In case you missed it (ICYMI), Nir Eyal, author of Wall St. Journal bestseller, Hooked: How to Build Habit-Forming Products, and CEO of Nir and Far, closed out the action at #IHRSA2016 with a keynote address about how habit-forming products and services can help the fitness industry engage and retain their members.
Eyal says that fitness industry leaders should look no further than the smartphones in their pockets to help change member habits in ways that increase engagement and retention. For nearly a decade, smartphone companies have been among the leaders in creating products that encourage their users to change habits.
“When it comes down to engagement and member retention, who should we look at? What industry is the most engaging in the world? I think if we look in our pockets, we will find that these devices have done a tremendous job of changing our day-to-day behaviors and changing our habits” -Nir Eyal

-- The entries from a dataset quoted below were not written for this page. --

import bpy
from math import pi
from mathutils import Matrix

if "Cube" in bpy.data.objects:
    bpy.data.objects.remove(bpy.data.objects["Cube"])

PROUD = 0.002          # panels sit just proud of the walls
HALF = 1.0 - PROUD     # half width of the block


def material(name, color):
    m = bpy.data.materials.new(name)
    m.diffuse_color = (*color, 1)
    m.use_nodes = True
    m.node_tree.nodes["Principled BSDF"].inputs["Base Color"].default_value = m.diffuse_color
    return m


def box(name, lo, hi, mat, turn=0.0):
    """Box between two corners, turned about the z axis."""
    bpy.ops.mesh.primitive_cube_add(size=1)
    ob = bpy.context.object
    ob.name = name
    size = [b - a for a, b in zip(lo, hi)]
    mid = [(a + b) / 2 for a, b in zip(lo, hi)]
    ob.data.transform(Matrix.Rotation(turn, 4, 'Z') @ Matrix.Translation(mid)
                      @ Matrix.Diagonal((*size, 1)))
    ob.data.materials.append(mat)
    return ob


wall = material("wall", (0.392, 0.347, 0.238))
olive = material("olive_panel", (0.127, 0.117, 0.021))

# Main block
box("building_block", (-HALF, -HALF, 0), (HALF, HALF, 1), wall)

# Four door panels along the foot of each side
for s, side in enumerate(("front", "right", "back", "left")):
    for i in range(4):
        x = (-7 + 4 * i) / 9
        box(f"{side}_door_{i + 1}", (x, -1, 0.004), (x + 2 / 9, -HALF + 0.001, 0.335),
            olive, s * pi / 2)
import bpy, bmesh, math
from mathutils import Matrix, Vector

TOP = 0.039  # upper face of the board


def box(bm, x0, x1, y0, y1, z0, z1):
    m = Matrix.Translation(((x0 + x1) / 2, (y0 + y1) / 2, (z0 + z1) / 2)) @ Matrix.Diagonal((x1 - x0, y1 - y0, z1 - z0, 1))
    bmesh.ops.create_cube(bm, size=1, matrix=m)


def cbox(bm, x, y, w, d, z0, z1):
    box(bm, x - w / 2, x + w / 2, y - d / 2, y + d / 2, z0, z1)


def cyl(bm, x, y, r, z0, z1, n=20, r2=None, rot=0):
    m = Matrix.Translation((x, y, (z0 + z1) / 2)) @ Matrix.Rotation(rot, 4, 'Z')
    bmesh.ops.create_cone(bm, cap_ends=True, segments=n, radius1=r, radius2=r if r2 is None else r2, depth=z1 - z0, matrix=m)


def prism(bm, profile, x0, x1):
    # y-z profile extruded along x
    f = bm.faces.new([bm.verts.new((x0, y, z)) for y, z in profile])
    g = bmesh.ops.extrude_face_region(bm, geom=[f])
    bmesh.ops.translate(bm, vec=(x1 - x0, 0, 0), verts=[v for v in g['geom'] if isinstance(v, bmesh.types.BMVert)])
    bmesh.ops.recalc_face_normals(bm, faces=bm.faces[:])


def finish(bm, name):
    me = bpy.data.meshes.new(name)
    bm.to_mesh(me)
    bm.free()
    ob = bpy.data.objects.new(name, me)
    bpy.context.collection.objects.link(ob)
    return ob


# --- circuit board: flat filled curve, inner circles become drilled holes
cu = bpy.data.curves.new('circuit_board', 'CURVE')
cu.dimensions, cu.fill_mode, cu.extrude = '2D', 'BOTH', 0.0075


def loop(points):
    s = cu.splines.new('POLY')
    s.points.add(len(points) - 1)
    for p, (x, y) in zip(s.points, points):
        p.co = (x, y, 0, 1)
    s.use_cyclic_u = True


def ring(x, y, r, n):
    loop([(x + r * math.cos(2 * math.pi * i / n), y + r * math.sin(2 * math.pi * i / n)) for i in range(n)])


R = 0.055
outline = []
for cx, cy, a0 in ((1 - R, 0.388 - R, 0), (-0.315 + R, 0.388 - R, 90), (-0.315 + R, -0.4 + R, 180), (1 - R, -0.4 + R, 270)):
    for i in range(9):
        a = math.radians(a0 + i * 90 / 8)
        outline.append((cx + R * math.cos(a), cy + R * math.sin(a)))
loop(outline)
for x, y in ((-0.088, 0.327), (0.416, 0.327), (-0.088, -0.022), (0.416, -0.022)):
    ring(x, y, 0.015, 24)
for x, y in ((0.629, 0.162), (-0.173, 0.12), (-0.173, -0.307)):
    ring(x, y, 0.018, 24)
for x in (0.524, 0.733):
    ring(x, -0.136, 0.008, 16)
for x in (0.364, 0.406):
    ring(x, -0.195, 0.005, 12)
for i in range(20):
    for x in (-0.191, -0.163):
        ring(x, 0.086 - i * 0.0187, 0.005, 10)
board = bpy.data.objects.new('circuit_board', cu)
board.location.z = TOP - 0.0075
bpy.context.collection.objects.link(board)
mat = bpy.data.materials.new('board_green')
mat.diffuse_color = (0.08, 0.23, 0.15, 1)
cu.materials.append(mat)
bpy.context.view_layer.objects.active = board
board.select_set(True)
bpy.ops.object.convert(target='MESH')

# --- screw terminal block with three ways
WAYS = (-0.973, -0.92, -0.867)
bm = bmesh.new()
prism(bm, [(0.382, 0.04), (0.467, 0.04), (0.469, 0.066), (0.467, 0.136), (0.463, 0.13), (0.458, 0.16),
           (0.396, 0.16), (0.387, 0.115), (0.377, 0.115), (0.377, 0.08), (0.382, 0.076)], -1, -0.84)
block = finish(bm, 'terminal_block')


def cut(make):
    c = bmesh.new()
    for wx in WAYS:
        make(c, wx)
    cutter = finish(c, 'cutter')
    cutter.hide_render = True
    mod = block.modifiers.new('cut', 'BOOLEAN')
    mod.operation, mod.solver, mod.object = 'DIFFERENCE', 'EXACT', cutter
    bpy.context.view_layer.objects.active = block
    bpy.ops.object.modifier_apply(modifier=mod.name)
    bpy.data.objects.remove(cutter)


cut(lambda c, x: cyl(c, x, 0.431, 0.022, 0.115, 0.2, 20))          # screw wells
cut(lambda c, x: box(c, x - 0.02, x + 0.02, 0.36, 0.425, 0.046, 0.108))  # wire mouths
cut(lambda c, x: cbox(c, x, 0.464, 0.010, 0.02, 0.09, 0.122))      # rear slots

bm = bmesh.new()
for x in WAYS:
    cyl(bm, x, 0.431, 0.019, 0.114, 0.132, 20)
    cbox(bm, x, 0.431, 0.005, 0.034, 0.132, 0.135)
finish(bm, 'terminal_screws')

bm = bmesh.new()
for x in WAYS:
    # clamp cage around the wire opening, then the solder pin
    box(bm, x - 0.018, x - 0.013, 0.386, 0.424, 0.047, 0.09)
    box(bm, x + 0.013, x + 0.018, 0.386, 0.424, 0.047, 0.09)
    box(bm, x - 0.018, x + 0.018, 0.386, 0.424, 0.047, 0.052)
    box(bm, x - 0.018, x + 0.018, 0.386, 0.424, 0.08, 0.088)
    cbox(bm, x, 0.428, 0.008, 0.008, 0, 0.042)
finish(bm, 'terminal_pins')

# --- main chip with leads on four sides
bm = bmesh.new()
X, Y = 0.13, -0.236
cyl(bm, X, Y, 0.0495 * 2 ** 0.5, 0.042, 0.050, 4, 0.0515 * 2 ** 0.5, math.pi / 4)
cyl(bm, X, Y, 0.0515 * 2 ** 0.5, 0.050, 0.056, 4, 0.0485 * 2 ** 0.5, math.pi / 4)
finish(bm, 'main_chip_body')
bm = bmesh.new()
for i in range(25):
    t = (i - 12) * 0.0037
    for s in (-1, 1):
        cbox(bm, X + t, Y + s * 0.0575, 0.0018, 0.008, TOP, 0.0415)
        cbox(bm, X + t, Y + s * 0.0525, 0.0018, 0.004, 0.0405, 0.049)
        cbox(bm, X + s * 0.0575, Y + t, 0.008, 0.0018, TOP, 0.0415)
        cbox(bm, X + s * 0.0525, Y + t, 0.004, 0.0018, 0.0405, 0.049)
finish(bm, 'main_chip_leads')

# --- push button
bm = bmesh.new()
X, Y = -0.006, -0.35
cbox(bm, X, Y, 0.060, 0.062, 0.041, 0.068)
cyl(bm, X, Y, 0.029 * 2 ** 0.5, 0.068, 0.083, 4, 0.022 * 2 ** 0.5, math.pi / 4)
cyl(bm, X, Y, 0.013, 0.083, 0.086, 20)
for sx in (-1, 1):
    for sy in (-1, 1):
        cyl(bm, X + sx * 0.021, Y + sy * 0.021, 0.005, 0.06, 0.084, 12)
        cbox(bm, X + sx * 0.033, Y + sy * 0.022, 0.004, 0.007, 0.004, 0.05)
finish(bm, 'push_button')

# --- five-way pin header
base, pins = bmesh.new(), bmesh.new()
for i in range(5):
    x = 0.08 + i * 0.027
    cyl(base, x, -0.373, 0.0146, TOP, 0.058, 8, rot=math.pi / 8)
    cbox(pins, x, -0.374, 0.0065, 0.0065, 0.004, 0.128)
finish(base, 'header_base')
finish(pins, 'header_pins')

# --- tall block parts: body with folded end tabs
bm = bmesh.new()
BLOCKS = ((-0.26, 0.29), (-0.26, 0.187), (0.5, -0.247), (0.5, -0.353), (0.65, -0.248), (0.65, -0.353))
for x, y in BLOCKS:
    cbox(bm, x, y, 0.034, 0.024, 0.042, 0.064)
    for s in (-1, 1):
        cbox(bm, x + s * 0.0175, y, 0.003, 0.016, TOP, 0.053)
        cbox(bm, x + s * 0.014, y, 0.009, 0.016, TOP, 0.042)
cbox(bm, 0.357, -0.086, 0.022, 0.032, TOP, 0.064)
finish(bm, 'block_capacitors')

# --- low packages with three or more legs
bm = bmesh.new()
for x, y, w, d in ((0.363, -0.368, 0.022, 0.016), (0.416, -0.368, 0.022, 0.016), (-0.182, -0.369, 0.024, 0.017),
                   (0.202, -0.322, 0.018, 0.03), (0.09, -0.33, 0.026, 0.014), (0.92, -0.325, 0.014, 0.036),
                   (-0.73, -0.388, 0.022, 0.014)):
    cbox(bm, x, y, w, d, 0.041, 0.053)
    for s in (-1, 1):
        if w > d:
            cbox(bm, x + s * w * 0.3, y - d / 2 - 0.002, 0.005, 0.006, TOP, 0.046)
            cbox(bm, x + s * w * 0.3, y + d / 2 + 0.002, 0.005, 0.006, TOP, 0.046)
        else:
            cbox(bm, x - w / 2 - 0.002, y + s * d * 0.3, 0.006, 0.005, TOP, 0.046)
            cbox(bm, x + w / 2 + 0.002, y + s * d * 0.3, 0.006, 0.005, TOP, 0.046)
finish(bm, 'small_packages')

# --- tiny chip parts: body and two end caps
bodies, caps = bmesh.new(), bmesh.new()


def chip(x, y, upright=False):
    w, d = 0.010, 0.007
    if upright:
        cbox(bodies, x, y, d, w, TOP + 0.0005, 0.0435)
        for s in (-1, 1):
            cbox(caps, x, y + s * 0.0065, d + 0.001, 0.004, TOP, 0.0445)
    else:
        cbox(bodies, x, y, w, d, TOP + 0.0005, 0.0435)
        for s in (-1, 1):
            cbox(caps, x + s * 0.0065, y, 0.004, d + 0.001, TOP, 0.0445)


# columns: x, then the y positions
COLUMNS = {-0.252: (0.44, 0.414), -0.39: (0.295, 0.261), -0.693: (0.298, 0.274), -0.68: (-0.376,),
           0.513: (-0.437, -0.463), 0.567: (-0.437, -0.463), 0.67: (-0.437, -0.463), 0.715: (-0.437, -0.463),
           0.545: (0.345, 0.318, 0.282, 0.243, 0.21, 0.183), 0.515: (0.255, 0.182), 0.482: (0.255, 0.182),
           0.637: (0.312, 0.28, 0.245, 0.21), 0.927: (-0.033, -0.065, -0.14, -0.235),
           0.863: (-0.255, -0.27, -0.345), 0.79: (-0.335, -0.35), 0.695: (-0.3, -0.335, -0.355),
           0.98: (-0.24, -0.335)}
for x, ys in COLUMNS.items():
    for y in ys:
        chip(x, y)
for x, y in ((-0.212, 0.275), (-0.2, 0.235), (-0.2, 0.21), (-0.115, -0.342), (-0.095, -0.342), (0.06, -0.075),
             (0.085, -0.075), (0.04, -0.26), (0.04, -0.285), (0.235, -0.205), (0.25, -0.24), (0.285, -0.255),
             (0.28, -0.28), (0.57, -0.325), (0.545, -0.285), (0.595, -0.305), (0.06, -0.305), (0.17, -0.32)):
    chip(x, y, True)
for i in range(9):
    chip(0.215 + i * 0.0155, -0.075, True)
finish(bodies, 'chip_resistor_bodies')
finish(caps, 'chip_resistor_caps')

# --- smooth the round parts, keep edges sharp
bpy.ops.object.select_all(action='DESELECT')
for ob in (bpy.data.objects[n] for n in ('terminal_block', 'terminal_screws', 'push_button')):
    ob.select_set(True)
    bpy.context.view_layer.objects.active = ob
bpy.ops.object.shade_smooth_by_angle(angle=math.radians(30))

He went on to explain why habits are so valuable to businesses regardless of industry. According to Eyal the consumer habits of your members are valuable to your business for three main reasons.
1. Consumer habits increase customer lifetime value.
One of the most important factors in the profitability of health clubs is their expected customer lifetime value. The longer members engage with your club, the more valueable they will be to your businesses. If your club offers a product or service they feel is an integral part of their daily routine, it's unlikely they'll stop showing up.
2. Consumer habits increase flexibility to raise prices.
In general, consumers who have created habits around a product are less sensitive to price increases. So, the goal of your health club should be to inspire members to form habits around the services you offer. If they really enjoy the personal training you offer or your Thursday morning spin class, then they likely won't blink at the $5 price increase you have planned for next month.
3. Consumer habits increase defensibility.
There's a reason the iPhone vs. Android debate is such a divisive topic. Both Apple and Google create products that encourage their users to form habits, and as a result, those same users vigourously defend the products. Once habits are formed around the services your health club offers, the odds of your members getting stolen away from a competitor drop significantly.
Eyal made the point that the best product isn’t always the most successful. The most successful products are ones that force consumers into habits. He says it's critical that the fitness industry understands habits, because it can mean the difference between success and failure.
“By understanding the minds of our consumers we really can design habits that improve people's lives. It’s going to take a perception shift—we have to see our jobs differently than what we saw before; we have to view what we do with a moral responsibility—not just a profit motive. We have the ability to truly impact people's day-to-day behaviors and we have to take that very seriously.” - Nir Eyal
Whether or not your members form habits around your club has a lot to do with how your club chooses to brand itself. Not sure where to start? Check out our Ultimate Guide to Club Branding today.